Please BRING YOUR OWN BAGS for picking fruits and vegetables. You can fill your bags as you wander the orchards, then set them on the scale at checkout, and we will ring you out without touching your bags. You can also buy our totes which you might have seen around town.
Did you pick any of the last peppers of the year? Did you “put up” some in September? See what Farmketeer @katnessharriet did with her jalapeños. “Kitchen experiments in keto: bacon wrapped, cheese stuffed, jalapenos 😋 Farm fresh peppers from @indiancreekfarmithaca were made for this kind of exaltation 🔥🧡” Yummmmmm.
An apple thought: “For nearly a thousand years a small orchard was a part of nearly every viable farm in northern Europe, and later in the northeastern United States. Apples being the hardiest fruits, the apple orchard would hold at least a dozen trees of several varieties — some for fresh eating, some for cooking, some for making cider.
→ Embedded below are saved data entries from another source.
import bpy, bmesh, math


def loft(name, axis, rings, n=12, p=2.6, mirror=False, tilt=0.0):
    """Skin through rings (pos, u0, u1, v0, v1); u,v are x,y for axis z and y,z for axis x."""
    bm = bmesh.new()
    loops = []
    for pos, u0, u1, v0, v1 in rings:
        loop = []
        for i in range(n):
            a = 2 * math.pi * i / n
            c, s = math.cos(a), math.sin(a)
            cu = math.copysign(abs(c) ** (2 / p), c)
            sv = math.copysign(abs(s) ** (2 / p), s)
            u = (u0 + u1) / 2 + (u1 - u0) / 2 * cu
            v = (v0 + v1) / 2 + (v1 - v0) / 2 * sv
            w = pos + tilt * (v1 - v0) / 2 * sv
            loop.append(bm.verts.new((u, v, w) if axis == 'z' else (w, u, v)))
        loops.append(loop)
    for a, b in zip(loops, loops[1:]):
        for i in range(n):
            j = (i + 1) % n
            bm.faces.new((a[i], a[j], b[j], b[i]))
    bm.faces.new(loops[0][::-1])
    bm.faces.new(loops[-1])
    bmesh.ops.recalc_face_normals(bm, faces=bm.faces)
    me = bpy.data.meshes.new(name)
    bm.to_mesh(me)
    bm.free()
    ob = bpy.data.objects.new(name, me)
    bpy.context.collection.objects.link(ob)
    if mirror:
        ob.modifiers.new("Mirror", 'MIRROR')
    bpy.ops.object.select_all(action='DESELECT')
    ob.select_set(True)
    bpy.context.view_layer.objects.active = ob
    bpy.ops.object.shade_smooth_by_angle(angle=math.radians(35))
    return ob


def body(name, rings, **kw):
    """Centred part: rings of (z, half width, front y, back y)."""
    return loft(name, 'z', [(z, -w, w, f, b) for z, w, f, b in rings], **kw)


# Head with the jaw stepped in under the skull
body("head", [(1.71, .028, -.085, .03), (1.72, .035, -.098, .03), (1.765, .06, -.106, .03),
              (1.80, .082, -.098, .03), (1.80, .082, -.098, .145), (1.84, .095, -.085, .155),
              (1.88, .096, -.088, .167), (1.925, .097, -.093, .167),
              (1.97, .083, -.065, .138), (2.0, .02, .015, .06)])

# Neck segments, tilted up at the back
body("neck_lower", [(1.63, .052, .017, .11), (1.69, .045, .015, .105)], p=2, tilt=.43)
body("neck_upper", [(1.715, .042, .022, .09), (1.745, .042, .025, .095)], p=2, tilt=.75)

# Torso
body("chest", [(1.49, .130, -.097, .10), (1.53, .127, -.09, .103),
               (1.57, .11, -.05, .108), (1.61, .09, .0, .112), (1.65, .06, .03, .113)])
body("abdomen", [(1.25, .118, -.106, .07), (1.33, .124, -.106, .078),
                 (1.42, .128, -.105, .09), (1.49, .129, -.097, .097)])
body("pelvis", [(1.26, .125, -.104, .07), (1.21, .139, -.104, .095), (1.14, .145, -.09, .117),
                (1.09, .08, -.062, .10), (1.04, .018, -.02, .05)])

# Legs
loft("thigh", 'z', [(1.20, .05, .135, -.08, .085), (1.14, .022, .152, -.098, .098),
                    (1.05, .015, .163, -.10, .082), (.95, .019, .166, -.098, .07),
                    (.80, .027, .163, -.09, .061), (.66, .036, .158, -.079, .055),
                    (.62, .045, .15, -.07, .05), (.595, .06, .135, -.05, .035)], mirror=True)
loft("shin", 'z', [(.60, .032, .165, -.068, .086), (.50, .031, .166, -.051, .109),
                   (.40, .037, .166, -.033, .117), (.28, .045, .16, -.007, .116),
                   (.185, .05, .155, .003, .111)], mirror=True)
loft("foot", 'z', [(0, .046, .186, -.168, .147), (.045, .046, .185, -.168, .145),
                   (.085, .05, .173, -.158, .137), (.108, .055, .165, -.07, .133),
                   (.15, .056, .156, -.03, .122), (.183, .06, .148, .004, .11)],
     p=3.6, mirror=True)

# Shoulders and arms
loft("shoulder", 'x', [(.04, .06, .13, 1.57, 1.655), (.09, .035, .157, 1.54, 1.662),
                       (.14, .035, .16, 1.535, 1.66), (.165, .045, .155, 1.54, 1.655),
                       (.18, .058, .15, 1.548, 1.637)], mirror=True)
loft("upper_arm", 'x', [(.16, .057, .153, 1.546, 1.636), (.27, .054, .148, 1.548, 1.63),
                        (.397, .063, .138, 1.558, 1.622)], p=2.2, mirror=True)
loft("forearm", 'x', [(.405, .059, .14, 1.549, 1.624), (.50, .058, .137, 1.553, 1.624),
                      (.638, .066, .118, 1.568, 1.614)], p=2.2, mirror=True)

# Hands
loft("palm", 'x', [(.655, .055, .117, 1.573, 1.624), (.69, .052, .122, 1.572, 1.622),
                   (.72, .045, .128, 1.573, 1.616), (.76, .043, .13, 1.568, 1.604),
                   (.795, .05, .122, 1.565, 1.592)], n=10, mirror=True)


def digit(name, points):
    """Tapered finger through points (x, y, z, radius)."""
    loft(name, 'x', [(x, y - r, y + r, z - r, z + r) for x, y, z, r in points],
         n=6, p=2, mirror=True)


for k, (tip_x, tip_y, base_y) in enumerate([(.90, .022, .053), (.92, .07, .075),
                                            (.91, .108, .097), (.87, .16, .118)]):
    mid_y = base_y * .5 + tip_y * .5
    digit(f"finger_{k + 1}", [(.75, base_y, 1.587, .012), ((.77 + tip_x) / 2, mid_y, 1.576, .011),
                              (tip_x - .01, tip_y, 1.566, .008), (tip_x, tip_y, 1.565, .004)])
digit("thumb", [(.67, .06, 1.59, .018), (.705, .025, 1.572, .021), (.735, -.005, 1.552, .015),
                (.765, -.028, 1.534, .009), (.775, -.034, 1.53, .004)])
Most of those trees were grafted onto full-size rootstocks that could grow to a height of 30 to 40 feet,” (Frank Browning, Apples) which put much of the fruit out of reach without huge ladders and considerable strength. Today at Indian Creek you will find some 1,500 apple trees on dwarfing rootstocks which keeps the trees short and plump for easy picking – allowing folks to pick a few fruits with kids and elders for a lazy afternoon of local fooding. So we can pat ourselves on the back for that, but meanwhile…
Remember that there is more to the story of local food in America. It is good to think about the nature of this holiday in all its complex dimensions.
Love to y’all. Hope to see you at The ‘Creek.